*WHAT NEEDS TO BE DONE*. There is a line below that contains "FLOOR + 0.0255))))". Please reproduce it and all following lines exactly, through the final one.

*Dataset items*.
+++
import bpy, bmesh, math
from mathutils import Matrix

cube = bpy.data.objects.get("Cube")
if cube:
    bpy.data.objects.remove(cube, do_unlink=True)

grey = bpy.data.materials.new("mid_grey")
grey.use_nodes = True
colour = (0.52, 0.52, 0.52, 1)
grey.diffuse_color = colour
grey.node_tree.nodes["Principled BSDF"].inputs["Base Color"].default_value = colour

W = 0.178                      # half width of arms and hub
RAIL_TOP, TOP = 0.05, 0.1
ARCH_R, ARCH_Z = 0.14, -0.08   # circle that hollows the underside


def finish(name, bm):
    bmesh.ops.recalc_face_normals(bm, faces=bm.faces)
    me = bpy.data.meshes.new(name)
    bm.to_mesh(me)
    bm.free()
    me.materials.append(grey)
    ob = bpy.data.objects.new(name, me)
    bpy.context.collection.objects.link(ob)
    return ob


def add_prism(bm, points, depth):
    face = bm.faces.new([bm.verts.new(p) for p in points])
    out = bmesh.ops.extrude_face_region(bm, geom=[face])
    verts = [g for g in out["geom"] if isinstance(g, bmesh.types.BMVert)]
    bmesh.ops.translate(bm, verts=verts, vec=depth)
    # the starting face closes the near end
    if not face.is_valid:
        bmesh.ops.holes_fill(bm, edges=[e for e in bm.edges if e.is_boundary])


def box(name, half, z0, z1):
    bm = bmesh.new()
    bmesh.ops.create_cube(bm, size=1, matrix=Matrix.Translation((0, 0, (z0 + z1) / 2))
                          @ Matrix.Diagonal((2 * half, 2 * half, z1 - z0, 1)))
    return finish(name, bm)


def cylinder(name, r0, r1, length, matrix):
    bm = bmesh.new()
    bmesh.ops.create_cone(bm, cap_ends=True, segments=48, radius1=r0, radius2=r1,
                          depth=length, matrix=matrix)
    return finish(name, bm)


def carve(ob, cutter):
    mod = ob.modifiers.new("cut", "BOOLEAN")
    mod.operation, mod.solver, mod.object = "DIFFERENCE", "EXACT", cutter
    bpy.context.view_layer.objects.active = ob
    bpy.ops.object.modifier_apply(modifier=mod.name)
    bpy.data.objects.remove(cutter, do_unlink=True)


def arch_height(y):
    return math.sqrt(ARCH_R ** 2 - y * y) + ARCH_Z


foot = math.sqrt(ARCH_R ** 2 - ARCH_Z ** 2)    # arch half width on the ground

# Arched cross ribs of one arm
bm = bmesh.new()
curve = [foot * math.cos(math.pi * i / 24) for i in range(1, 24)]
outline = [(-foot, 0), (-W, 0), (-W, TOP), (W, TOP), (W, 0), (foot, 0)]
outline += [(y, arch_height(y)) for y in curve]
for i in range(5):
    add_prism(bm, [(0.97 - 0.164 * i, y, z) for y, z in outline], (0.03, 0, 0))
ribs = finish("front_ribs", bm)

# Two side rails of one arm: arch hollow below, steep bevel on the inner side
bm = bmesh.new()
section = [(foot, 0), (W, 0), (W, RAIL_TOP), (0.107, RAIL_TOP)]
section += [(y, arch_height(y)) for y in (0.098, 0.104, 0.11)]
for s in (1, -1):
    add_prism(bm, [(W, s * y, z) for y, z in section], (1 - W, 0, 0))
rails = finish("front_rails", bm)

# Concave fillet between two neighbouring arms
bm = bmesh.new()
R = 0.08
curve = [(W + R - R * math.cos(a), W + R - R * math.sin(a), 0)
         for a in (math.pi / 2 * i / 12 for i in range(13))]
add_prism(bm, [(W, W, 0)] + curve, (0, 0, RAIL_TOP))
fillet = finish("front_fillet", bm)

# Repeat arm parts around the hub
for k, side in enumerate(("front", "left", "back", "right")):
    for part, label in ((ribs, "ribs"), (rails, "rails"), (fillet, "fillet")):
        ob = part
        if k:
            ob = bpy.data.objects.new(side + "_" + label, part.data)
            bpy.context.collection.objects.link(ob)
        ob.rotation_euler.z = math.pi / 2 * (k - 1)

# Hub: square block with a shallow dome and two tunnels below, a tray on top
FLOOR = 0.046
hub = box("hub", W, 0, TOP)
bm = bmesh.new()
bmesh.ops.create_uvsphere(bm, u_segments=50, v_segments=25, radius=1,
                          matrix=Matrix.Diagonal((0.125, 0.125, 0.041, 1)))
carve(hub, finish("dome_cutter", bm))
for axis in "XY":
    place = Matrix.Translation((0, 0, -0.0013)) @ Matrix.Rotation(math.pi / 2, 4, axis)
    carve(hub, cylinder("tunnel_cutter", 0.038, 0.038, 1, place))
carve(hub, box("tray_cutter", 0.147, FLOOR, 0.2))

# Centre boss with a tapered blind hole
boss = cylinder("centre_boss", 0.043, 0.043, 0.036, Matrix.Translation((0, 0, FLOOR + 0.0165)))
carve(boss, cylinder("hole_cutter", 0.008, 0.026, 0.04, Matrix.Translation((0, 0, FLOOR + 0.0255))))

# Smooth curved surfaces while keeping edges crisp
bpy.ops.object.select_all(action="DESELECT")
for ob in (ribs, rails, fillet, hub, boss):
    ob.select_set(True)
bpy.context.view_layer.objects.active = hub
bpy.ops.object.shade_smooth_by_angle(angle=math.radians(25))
+++
*RESULT OF THE TASK*.
carve(boss, cylinder("hole_cutter", 0.008, 0.026, 0.04, Matrix.Translation((0, 0, FLOOR + 0.0255))))

# Smooth curved surfaces while keeping edges crisp
bpy.ops.object.select_all(action="DESELECT")
for ob in (ribs, rails, fillet, hub, boss):
    ob.select_set(True)
bpy.context.view_layer.objects.active = hub
bpy.ops.object.shade_smooth_by_angle(angle=math.radians(25))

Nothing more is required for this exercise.